Judging from the flight log, it appears that a flight of C-54s (typically four aircraft to a Flight or, in later years in the Army, four helicopters to a Platoon) was being ferried back to the US. They made stops in Casablanca, the Azores and Bermuda before finally landing in Wilmington, Delaware. Looking at the flight log, they basically just landed long enough along the way to fuel up and then continue flying. They took no crew rest and pretty much flew without breaks for two and a half days. They landed in Delaware around 3:15 PM on November 1st.
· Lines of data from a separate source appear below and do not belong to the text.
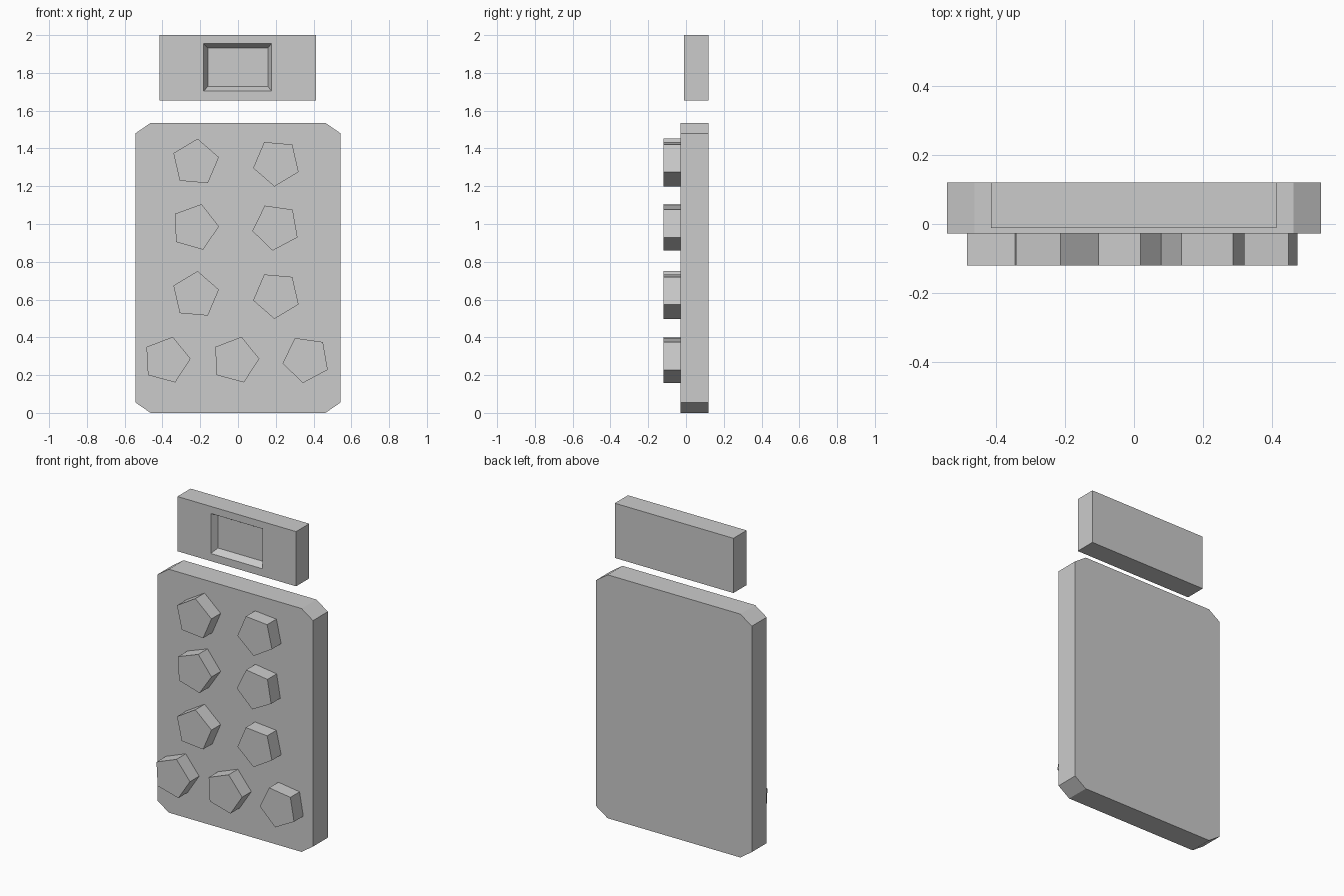
import bpy, bmesh
from math import cos, sin, radians

if "Cube" in bpy.data.objects:
    bpy.data.objects.remove(bpy.data.objects["Cube"])


def prism(name, outline, y_front, y_back):
    """Extrude an (x, z) outline from y_front to y_back."""
    bm = bmesh.new()
    face = bm.faces.new([bm.verts.new((x, y_front, z)) for x, z in outline])
    ext = bmesh.ops.extrude_face_region(bm, geom=[face], use_keep_orig=True)
    verts = [g for g in ext["geom"] if isinstance(g, bmesh.types.BMVert)]
    bmesh.ops.translate(bm, verts=verts, vec=(0, y_back - y_front, 0))
    bmesh.ops.recalc_face_normals(bm, faces=bm.faces)
    mesh = bpy.data.meshes.new(name)
    bm.to_mesh(mesh)
    bm.free()
    ob = bpy.data.objects.new(name, mesh)
    bpy.context.collection.objects.link(ob)
    return ob


# Main plate with clipped corners
X, Z, CX, CZ = 0.543, 1.535, 0.08, 0.055
prism("base_plate", [(-X + CX, 0), (X - CX, 0), (X, CZ), (X, Z - CZ),
                     (X - CX, Z), (-X + CX, Z), (-X, Z - CZ), (-X, CZ)], -0.028, 0.12)

# Five-sided buttons: x, z, rotation of one corner
buttons = [(-0.225, 1.325, 85), (0.204, 1.325, -95),
           (-0.228, 0.983, 74), (0.201, 0.985, -98),
           (-0.225, 0.624, 85), (0.204, 0.624, -95),
           (-0.378, 0.28, 3), (-0.014, 0.28, 3), (0.361, 0.284, -98)]
for i, (x, z, a) in enumerate(buttons):
    prism(f"button_{i + 1}",
          [(x + 0.127 * cos(radians(a + 72 * k)), z + 0.127 * sin(radians(a + 72 * k)))
           for k in range(5)], -0.12, -0.026)

# Upper block with a tapered rectangular recess in its front
head = prism("head_block", [(-0.415, 1.655), (0.413, 1.655), (0.413, 2.0), (-0.415, 2.0)],
             -0.011, 0.12)
bm = bmesh.new()
bm.from_mesh(head.data)
front = min(bm.faces, key=lambda f: f.calc_center_median().y)


def inset_to(face, x0, x1, z0, z1, y):
    """Inset a face and snap its corners to a given rectangle."""
    bmesh.ops.inset_region(bm, faces=[face], thickness=0.005)
    c = face.calc_center_median()
    for v in face.verts:
        v.co = (x0 if v.co.x < c.x else x1, y, z0 if v.co.z < c.z else z1)


inset_to(front, -0.182, 0.178, 1.703, 1.955, -0.011)
inset_to(front, -0.160, 0.158, 1.728, 1.932, 0.029)
bm.normal_update()
bm.to_mesh(head.data)
bm.free()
I wondered why they might have flown so far without stopping to take crew rest. Turns out their unit, the 2nd Ferrying Group was ordered to stand down on October 31st. I don’t know what the state of record communications was at the time. Maybe there was some kind of precursor to the Autodin system or maybe they just used Western Union teletypes. I don’t know. I gather they found out that the war was over for them. But when they took off from Cairo on October 30th, they were members of an active unit, and when they landed they were unassigned personnel.

As noted, the 2nd Ferrying Group’s mission was to ferry military aircraft to Europe, mostly B-26s and B-24s. By the time my dad was assigned they weren’t ferrying B-17s any more. Once hostilities ended, the mission was changed to “airline”, and the crews began flying C-47s and C-54s (civil aviation DC-3s & DC-4s).
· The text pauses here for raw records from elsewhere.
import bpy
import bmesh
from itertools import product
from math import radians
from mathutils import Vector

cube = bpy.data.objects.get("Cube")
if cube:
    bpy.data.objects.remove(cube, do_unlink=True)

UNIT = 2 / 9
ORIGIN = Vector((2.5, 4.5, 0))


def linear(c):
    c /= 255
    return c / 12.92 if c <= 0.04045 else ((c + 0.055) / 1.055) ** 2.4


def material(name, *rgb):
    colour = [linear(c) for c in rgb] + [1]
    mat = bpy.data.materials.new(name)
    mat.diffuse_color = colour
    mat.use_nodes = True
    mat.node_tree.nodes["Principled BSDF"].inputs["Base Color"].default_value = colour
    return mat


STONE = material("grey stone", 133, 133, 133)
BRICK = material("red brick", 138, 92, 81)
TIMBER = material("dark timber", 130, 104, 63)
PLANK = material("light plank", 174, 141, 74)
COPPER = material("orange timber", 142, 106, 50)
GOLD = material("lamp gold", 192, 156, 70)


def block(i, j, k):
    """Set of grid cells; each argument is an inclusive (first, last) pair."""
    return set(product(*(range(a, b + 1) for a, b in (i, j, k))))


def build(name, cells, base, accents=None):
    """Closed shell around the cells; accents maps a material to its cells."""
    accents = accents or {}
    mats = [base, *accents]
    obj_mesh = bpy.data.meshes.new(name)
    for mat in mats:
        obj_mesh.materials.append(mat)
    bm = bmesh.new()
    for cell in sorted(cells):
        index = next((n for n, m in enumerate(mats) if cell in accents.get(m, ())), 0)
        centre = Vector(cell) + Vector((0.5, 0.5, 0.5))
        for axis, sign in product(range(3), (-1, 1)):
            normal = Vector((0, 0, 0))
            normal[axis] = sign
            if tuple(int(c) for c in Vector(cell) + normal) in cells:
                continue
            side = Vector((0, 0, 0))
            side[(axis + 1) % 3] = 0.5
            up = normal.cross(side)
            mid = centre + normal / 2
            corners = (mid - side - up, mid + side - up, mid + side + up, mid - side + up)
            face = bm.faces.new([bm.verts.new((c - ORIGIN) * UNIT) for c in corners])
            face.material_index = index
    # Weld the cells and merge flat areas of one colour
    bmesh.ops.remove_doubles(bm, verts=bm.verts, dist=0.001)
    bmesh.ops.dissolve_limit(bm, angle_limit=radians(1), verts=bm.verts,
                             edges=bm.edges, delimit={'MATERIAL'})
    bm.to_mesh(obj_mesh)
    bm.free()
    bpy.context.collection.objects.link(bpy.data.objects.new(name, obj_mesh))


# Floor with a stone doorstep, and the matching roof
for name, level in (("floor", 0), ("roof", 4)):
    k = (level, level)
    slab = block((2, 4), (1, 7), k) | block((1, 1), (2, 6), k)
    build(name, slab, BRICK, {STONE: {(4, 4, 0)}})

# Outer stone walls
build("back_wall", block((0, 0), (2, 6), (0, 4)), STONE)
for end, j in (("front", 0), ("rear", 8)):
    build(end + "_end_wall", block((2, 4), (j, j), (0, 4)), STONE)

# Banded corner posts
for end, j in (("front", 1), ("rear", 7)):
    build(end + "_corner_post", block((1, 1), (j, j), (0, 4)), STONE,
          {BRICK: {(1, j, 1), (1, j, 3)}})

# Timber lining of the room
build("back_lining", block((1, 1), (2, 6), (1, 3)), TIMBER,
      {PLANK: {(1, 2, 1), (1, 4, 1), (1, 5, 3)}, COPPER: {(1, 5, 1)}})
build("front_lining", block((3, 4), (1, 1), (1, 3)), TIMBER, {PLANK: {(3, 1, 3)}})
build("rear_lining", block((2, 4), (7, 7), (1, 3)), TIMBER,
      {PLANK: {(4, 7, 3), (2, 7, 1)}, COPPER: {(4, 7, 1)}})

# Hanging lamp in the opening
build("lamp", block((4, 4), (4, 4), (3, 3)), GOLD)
There was a picture taken of some of the unit members next of an equestrian statue in what may have been Paris. My dad was in Paris twice, once in July of 1944 and again just prior to the flight to Cairo (21OCT45 – 27OCT45). Since they were attired for colder weather, I’d have to say the picture was taken in October. I checked as many equestrian statues as I could using Google Earth but could not place this one. Maybe somebody reading this might know?

Photo taken in Paris (?) of what I assume were crews of my dad’s unit in October, 1945

My dad’s crew spent one night in Athens (29OCT45). My dad said they were lodged in what now may be the Hotel Grande Bretagne on the north side of Syntagma Square. The stay was not lacking for excitement. At one point my dad awoke to the sound of gunfire and decided to go out on the balcony to see what the commotion was. As he looked down, a Jeep sped into the square and upon seeing my dad one of the passengers took potshots at my dad with an automatic weapon. He missed but the bullet holes were still visible from the square when our family visited in 1965. It turns out that soon after the war ended in Europe, the Greeks seized on the opportunity to have civil war. Communists vs. Capitalists? I think the outcome was a draw.

After landing in Wilmington, with the exception of a couple of flights in a BT-13B, dad never flew military aircraft again. I would guess that he and most of the guys in his unit were pretty much free to go home or just stick around on casual. Eventually he was discharged from the AAF on 23JAN45 on orders drawn up and executed at the AAF Separation Base, Truax Field, Madison, WI.

Written by GW Abert

February 5, 2021 at 10:11

Posted in Uncategorized